-- EXERCISE INSTRUCTIONS --
Lines where the string "finish" appears are to be copied from the entries below.

(Source data)
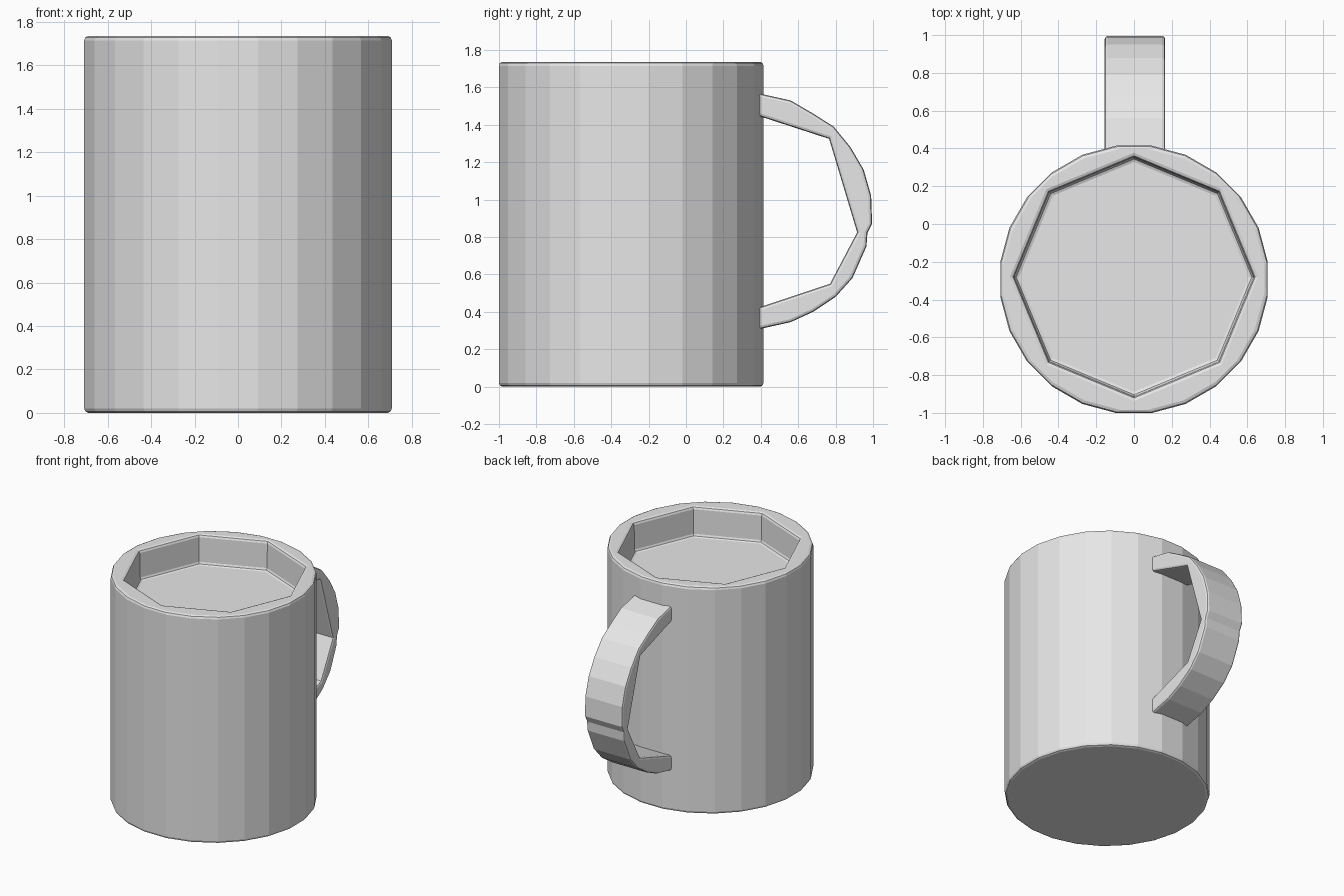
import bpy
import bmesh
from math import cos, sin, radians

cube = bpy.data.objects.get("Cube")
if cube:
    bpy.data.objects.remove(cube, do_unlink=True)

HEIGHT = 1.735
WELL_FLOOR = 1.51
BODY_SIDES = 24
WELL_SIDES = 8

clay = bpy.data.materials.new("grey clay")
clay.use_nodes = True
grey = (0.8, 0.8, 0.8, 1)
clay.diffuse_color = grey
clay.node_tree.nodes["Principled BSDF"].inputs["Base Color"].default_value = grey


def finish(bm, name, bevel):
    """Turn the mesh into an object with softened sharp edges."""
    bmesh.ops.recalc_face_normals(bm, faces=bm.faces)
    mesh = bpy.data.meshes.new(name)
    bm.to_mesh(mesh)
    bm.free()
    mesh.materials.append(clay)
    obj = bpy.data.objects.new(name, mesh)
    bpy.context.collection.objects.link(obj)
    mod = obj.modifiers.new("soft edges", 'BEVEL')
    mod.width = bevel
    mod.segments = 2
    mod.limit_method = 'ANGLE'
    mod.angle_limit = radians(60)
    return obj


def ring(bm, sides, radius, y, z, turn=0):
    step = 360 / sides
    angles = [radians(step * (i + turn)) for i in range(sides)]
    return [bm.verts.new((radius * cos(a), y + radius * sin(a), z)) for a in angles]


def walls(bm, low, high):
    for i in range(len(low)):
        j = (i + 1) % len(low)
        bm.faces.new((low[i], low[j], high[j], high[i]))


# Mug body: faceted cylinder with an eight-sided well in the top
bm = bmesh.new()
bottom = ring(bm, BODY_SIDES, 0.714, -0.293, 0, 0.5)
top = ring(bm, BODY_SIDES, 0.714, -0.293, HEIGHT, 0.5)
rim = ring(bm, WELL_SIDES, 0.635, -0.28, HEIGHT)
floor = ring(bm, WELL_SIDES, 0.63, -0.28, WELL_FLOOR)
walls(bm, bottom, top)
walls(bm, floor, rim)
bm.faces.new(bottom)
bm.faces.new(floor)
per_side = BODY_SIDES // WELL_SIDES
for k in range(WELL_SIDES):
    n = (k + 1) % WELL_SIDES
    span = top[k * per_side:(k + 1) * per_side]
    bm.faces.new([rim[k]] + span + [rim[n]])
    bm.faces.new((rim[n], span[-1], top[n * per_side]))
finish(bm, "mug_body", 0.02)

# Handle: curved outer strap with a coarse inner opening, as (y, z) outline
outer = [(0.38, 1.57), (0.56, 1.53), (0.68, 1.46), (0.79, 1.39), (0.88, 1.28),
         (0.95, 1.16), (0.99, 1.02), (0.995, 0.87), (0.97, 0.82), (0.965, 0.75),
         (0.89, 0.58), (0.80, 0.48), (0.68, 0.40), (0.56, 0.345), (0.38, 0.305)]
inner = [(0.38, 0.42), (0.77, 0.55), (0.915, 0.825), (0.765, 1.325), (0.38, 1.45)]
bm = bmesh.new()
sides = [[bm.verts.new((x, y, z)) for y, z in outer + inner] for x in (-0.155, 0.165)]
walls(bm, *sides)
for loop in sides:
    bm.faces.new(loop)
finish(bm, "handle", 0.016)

* * *

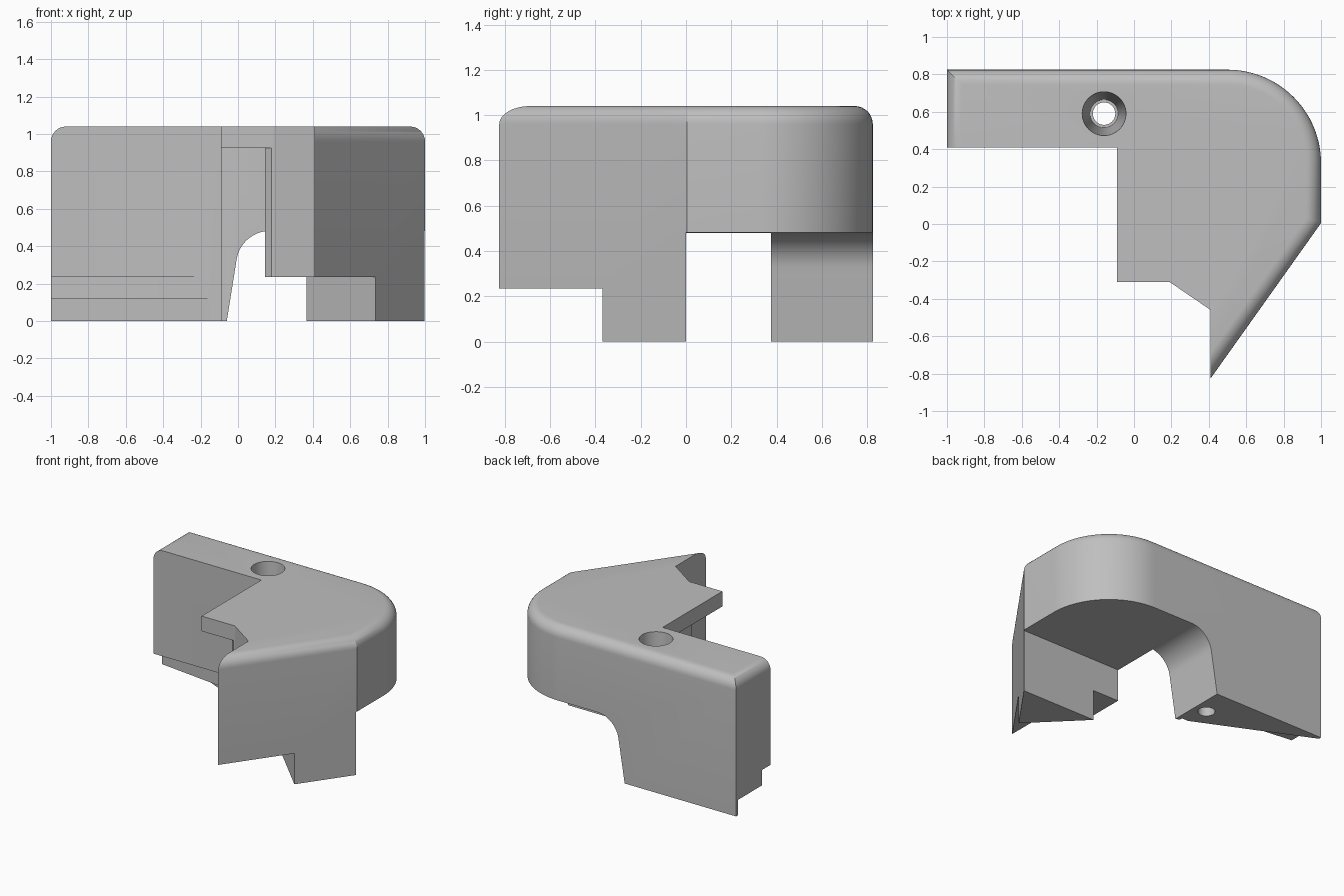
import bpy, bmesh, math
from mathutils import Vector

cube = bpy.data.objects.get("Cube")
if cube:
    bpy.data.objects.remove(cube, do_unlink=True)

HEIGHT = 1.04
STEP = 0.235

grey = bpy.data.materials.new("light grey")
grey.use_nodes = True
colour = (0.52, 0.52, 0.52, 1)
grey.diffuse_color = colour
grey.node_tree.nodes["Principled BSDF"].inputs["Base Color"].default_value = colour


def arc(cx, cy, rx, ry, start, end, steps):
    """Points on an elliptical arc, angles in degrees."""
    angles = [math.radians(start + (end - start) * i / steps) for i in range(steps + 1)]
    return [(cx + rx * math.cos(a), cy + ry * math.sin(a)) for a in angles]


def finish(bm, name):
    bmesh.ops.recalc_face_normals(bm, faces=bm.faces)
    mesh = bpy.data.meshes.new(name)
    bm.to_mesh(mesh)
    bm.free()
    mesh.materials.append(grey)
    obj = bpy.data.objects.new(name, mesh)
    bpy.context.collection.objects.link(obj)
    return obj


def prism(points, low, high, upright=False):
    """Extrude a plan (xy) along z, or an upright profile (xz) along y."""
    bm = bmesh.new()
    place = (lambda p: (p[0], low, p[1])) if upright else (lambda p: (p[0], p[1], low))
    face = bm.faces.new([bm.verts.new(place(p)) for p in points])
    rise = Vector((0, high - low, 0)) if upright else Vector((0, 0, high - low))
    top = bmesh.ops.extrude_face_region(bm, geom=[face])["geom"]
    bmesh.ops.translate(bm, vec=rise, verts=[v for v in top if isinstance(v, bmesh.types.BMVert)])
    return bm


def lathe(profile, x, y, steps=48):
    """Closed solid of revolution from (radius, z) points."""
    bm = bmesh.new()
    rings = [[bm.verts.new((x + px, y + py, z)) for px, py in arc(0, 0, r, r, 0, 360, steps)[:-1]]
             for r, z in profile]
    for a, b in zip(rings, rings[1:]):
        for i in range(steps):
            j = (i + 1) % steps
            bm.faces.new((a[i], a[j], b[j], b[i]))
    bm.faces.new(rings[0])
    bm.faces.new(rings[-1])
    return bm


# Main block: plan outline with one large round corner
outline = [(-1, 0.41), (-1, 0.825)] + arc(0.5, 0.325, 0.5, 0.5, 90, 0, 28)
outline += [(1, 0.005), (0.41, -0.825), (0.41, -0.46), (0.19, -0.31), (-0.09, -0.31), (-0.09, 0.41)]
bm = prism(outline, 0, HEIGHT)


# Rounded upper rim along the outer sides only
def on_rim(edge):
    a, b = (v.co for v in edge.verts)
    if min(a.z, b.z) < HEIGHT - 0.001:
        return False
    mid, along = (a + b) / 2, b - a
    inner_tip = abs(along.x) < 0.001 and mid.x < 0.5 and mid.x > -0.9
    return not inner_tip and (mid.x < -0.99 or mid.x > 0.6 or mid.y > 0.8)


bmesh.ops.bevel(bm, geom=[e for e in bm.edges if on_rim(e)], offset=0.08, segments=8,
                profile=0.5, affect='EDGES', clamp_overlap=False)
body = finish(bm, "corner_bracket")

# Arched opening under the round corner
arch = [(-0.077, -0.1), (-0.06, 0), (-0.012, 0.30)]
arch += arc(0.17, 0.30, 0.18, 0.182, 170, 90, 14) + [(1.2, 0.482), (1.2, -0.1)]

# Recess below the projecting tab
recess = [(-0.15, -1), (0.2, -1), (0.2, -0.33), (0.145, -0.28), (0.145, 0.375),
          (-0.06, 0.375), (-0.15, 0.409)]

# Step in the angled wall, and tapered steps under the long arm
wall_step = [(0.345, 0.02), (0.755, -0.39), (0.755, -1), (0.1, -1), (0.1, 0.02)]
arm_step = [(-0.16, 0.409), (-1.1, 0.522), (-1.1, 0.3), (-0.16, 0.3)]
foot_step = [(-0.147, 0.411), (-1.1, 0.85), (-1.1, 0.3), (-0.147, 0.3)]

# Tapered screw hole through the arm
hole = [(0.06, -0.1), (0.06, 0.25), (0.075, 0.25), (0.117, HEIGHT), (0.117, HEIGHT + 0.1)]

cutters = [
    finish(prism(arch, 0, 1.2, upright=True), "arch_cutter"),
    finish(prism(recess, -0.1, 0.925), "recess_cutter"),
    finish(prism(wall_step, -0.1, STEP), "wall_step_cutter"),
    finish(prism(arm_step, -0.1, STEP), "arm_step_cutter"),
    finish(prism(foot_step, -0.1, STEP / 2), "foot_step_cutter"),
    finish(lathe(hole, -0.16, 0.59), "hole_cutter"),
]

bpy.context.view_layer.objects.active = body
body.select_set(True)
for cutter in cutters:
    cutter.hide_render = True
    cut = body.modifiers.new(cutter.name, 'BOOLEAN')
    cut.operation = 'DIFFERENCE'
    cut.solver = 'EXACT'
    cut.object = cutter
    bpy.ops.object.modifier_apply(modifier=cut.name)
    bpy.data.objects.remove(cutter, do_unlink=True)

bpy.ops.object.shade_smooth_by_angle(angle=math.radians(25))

-- OUTPUT --
def finish(bm, name, bevel):
finish(bm, "mug_body", 0.02)
finish(bm, "handle", 0.016)
def finish(bm, name):
body = finish(bm, "corner_bracket")
    finish(prism(arch, 0, 1.2, upright=True), "arch_cutter"),
    finish(prism(recess, -0.1, 0.925), "recess_cutter"),
    finish(prism(wall_step, -0.1, STEP), "wall_step_cutter"),
    finish(prism(arm_step, -0.1, STEP), "arm_step_cutter"),
    finish(prism(foot_step, -0.1, STEP / 2), "foot_step_cutter"),
    finish(lathe(hole, -0.16, 0.59), "hole_cutter"),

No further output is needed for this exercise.